◆ Exercise description ◆
Please report each line of the data below that contains "objects".

*** Source material Section Begins ***

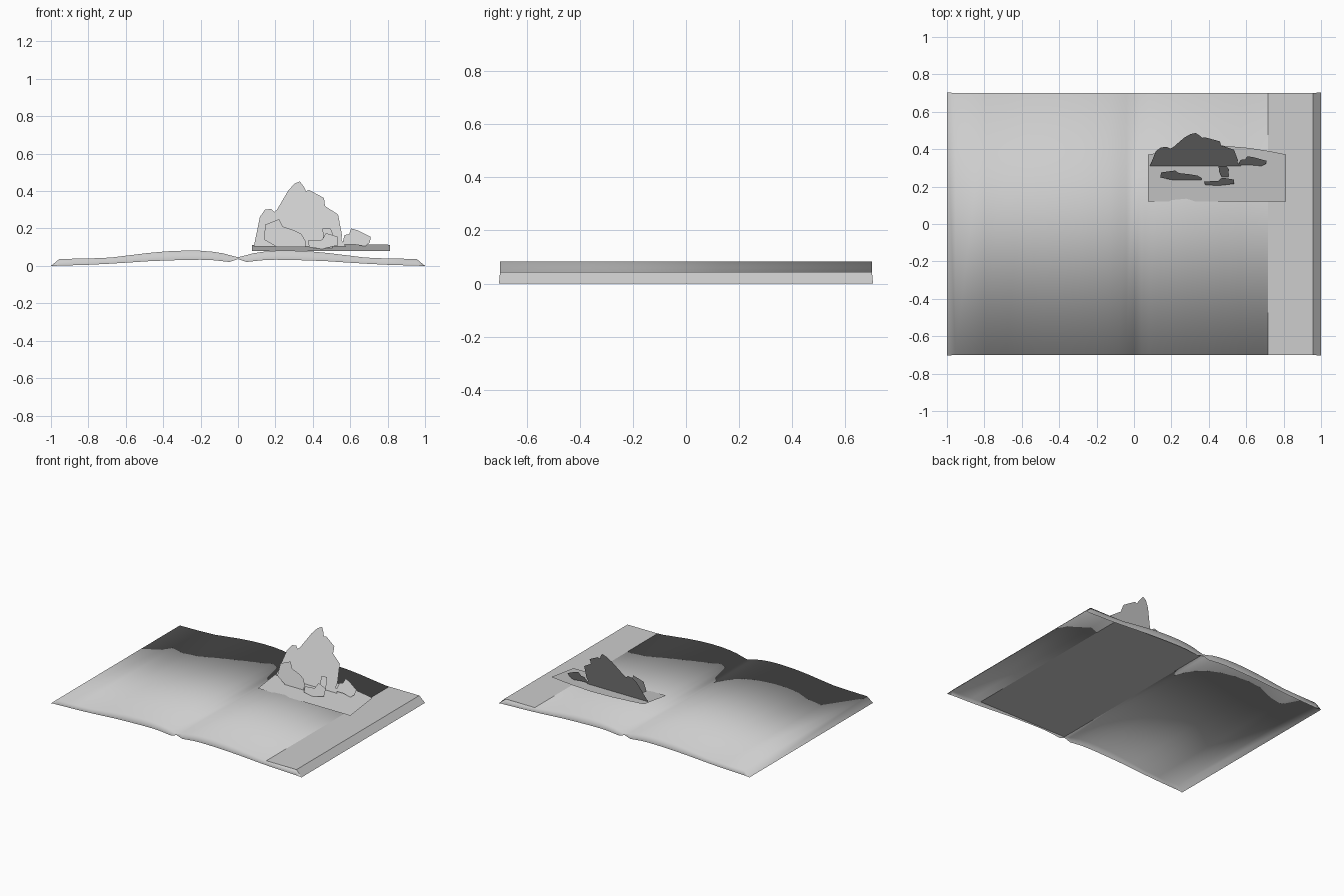
import bpy, bmesh
from mathutils import Vector

if "Cube" in bpy.data.objects:
    bpy.data.objects.remove(bpy.data.objects["Cube"])

paper = bpy.data.materials.new("paper_grey")
paper.diffuse_color = (0.61, 0.61, 0.61, 1)
paper.use_nodes = True
paper.node_tree.nodes["Principled BSDF"].inputs["Base Color"].default_value = paper.diffuse_color
UP, FRONT = Vector((0, 0, 1)), Vector((0, -1, 0))


def finish(bm, name):
    mesh = bpy.data.meshes.new(name)
    bm.to_mesh(mesh)
    bm.free()
    mesh.materials.append(paper)
    obj = bpy.data.objects.new(name, mesh)
    bpy.context.collection.objects.link(obj)
    return obj


def add_face(bm, verts, facing):
    face = bm.faces.new(verts)
    face.normal_update()
    if face.normal.dot(facing) < 0:
        face.normal_flip()
    return face


# Curved pages: half profile as (top x, top z, skirt x, skirt z), spine to outer edge
HALF = [(0, .046, 0, .036), (.04, .056, .045, .021), (.08, .067, .09, .026),
        (.13, .075, .14, .031), (.2, .081, .2, .033), (.28, .082, .28, .032),
        (.38, .078, .38, .029), (.48, .069, .48, .025), (.57, .058, .57, .019),
        (.68, .0445, .68, .012), (.79, .040, .8, .006), (.955, .037, .96, .001)]
profile = [(-a, b, -c, d) for a, b, c, d in reversed(HALF[1:])] + HALF

# An open-bottomed sheet with a skirt along its front and back, softly shaded throughout
bm = bmesh.new()
rows = [[bm.verts.new(p) for p in
         ((xb, -.7, zb), (xt, -.7, zt), (xt, .7, zt), (xb, .7, zb))]
        for xt, zt, xb, zb in profile]
for r, s in zip(rows, rows[1:]):
    for i, facing in enumerate((FRONT, UP, -FRONT)):
        add_face(bm, (r[i], r[i + 1], s[i + 1], s[i]), facing)
# Sloping outer edges
for side, r in ((-1, rows[0]), (1, rows[-1])):
    a, b = (bm.verts.new((side, y, 0)) for y in (-.704, .704))
    add_face(bm, (r[1], r[2], b, a), UP)
    add_face(bm, (r[0], r[1], a), FRONT)
    add_face(bm, (r[3], r[2], b), -FRONT)
for f in bm.faces:
    f.smooth = True
finish(bm, "curved_pages")

# Flat page running through the right half, with its sloping edge
bm = bmesh.new()
edges = [[bm.verts.new((x, s * y, z)) for s in (-1, 1)]
         for x, y, z in ((.005, .7, .043), (.957, .7, .043), (1, .704, 0))]
for (a, b), (c, d) in zip(edges, edges[1:]):
    add_face(bm, (a, c, d, b), UP)
finish(bm, "flat_page")


# Paper cutouts: flat outlines
def cutout(name, points, facing):
    bm = bmesh.new()
    add_face(bm, [bm.verts.new(p) for p in points], facing)
    finish(bm, name)


def standing(name, outline, y0, z0, lean):
    cutout(name, [(x, y0 + lean * (z - z0), z) for x, z in outline], FRONT)


# Card lying tilted on the right page
card = [(.075, .12), (.813, .12), (.813, .372), (.71, .392), (.61, .407),
        (.46, .42), (.3, .41), (.17, .39), (.075, .37)]
cutout("base_card", [(x, y, .08 + .13 * (y - .12)) for x, y in card], UP)

# Leaning pop-up pieces
standing("mountain", [
    (.085, .105), (.117, .262), (.144, .30), (.176, .305), (.193, .288), (.208, .30),
    (.267, .40), (.30, .438), (.33, .452), (.353, .422), (.363, .40), (.38, .406),
    (.46, .363), (.465, .32), (.535, .275), (.556, .165), (.552, .14), (.575, .105)],
    .31, .105, .51)
standing("right_rock", [
    (.565, .115), (.56, .13), (.57, .165), (.595, .17), (.605, .20), (.64, .19),
    (.71, .155), (.705, .125), (.68, .105), (.62, .115)], .31, .105, .55)
standing("left_rock", [
    (.14, .14), (.145, .22), (.22, .25), (.24, .21), (.30, .19), (.34, .17),
    (.36, .135), (.36, .10), (.21, .10)], .235, .10, .34)
standing("front_rock", [
    (.38, .10), (.375, .135), (.45, .14), (.47, .175), (.49, .17), (.535, .155),
    (.535, .11), (.45, .09)], .205, .09, .5)
standing("small_post", [
    (.47, .097), (.455, .15), (.452, .20), (.495, .20), (.507, .17), (.505, .097)],
    .25, .097, .58)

*** Source material Section Ends ***

◆ Result ◆
if "Cube" in bpy.data.objects:
    bpy.data.objects.remove(bpy.data.objects["Cube"])
    obj = bpy.data.objects.new(name, mesh)
    bpy.context.collection.objects.link(obj)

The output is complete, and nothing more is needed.